The bill authorizing the new plant had fallen short two votes earlier on Tuesday, and minority legislators expressed concerns about the high costs associated with power produced by IGCC plants. But with a call for another vote, the bill received more than enough votes to pass, the State Journal Register reported.
The Illinois Legislature is involved in the plant’s approval process because ratepayers would pay for the plant even though Illinois is a deregulated state, Reuters reported. As part of the legislation approved on Tuesday, Illinois utilities Commonwealth Edison and Ameren will have to buy power from the IGCC plant.
The Legislature in 2008 passed the Illinois Clean Coal Portfolio Standard, requiring power suppliers to purchase 5% of their electricity from coal-fueled plants that capture at least half of the carbon dioxide. The law capped the rate impact from the Taylorville project at 2% for residential customers.

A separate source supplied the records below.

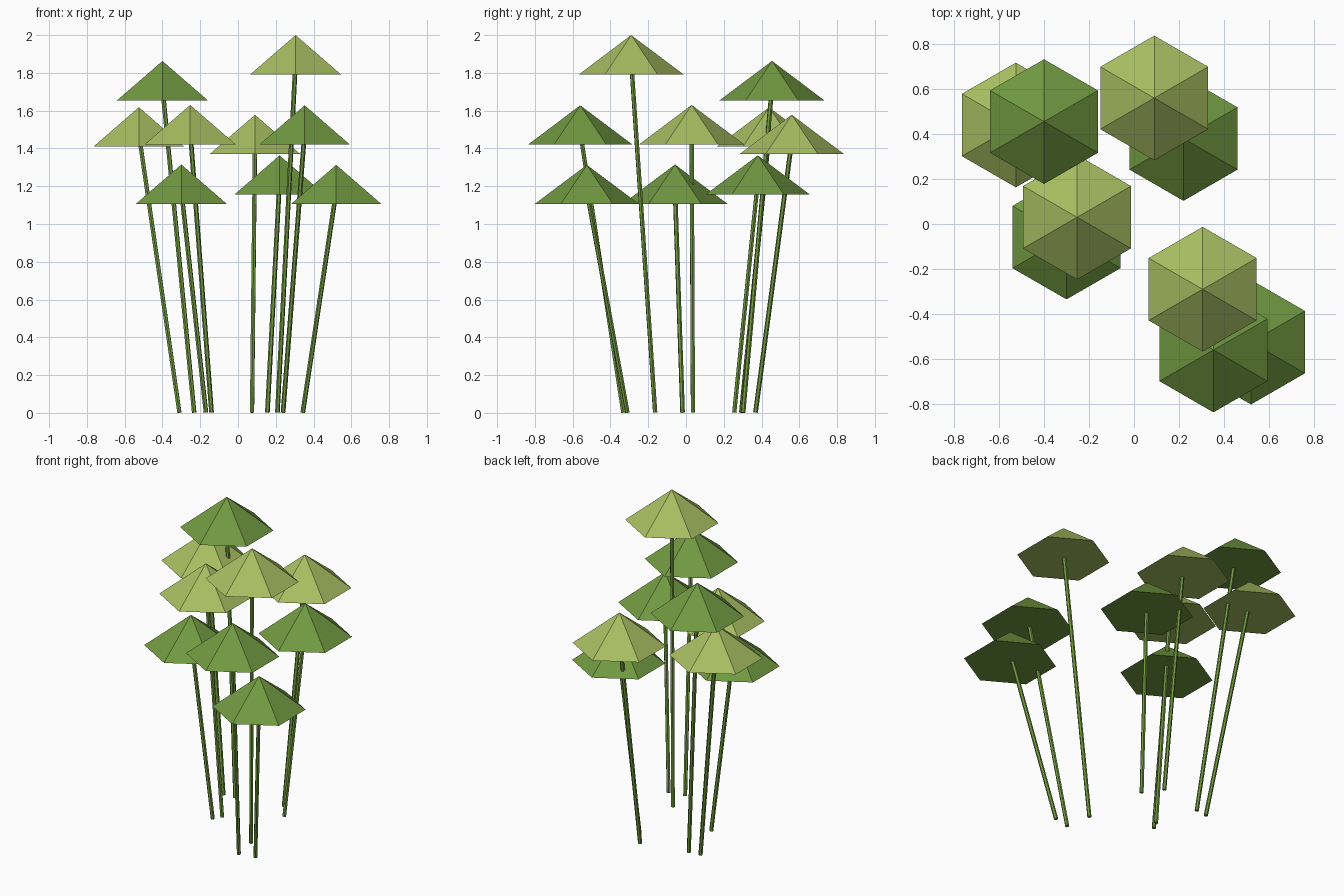
import bpy
from mathutils import Vector

cube = bpy.data.objects.get("Cube")
if cube:
    bpy.data.objects.remove(cube, do_unlink=True)


def make_material(name, rgb):
    mat = bpy.data.materials.new(name)
    mat.use_nodes = True
    color = (*rgb, 1.0)
    mat.diffuse_color = color
    mat.node_tree.nodes["Principled BSDF"].inputs["Base Color"].default_value = color
    return mat


leaf_green = make_material("leaf green", (0.165, 0.32, 0.052))
pale_green = make_material("pale yellow green", (0.385, 0.51, 0.12))

CAP_RADIUS = 0.277
CAP_HEIGHT = 0.208
STEM_RADIUS = 0.0125
ROOT_SPREAD = 0.625   # roots sit closer together than the caps


def add_cap(name, apex, mat):
    # six-sided closed umbrella, one corner facing the back
    bpy.ops.mesh.primitive_cone_add(
        vertices=6, radius1=CAP_RADIUS, radius2=0, depth=CAP_HEIGHT,
        location=apex - Vector((0, 0, CAP_HEIGHT / 2)))
    cap = bpy.context.object
    cap.name = name
    cap.data.materials.append(mat)


def add_stem(name, start, end):
    # thin straight stalk leaning outwards
    axis = end - start
    bpy.ops.mesh.primitive_cylinder_add(
        vertices=6, radius=STEM_RADIUS, depth=axis.length,
        location=(start + end) / 2,
        rotation=axis.to_track_quat('Z', 'Y').to_euler())
    stem = bpy.context.object
    stem.name = name
    stem.data.materials.append(leaf_green)


# cap tip positions and colours
plants = [
    ((0.305, -0.29, 2.0), pale_green),
    ((-0.40, 0.455, 1.863), leaf_green),
    ((-0.525, 0.44, 1.618), pale_green),
    ((-0.253, 0.03, 1.63), pale_green),
    ((0.09, 0.56, 1.578), pale_green),
    ((0.353, -0.56, 1.628), leaf_green),
    ((-0.30, -0.058, 1.315), leaf_green),
    ((0.22, 0.38, 1.363), leaf_green),
    ((0.52, -0.525, 1.313), leaf_green),
]

for i, (tip, mat) in enumerate(plants, 1):
    apex = Vector(tip)
    root = Vector((apex.x * ROOT_SPREAD + 0.018, apex.y * ROOT_SPREAD + 0.018, 0.002))
    add_cap(f"leaf_cap_{i}", apex, mat)
    add_stem(f"stem_{i}", root, apex - Vector((0, 0, CAP_HEIGHT * 0.67)))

Tuesday’s approval came despite the Illinois Commerce Commission’s (ICC’s) finding that the plant would prove too costly “with uncertain future benefits.” In September, the ICC reported that the cost associated with power generated by the Taylorville project was “substantially higher” than that associated with other types of generation facilities. “The [Taylorville Energy Center’s] expected base case electricity cost of $212.73 per MWh (or over 21 cents per kWh) would cost significantly more than wind ($88.80 to $121.97), nuclear ($101.45 to $128.03), traditional coal ($141.08 to $153.03), or combined cycle combustion turbine ($154.05 to $160.78) facilities,” the report said.
The project’s developers have already secured a federal $417 million tax credit from stimulus funds and a $2.58 billion federal loan guarantee to help finance the project. The legislation is still critical, Tenaska says.
Sources: State Journal Register, ICC, Reuters, POWERnews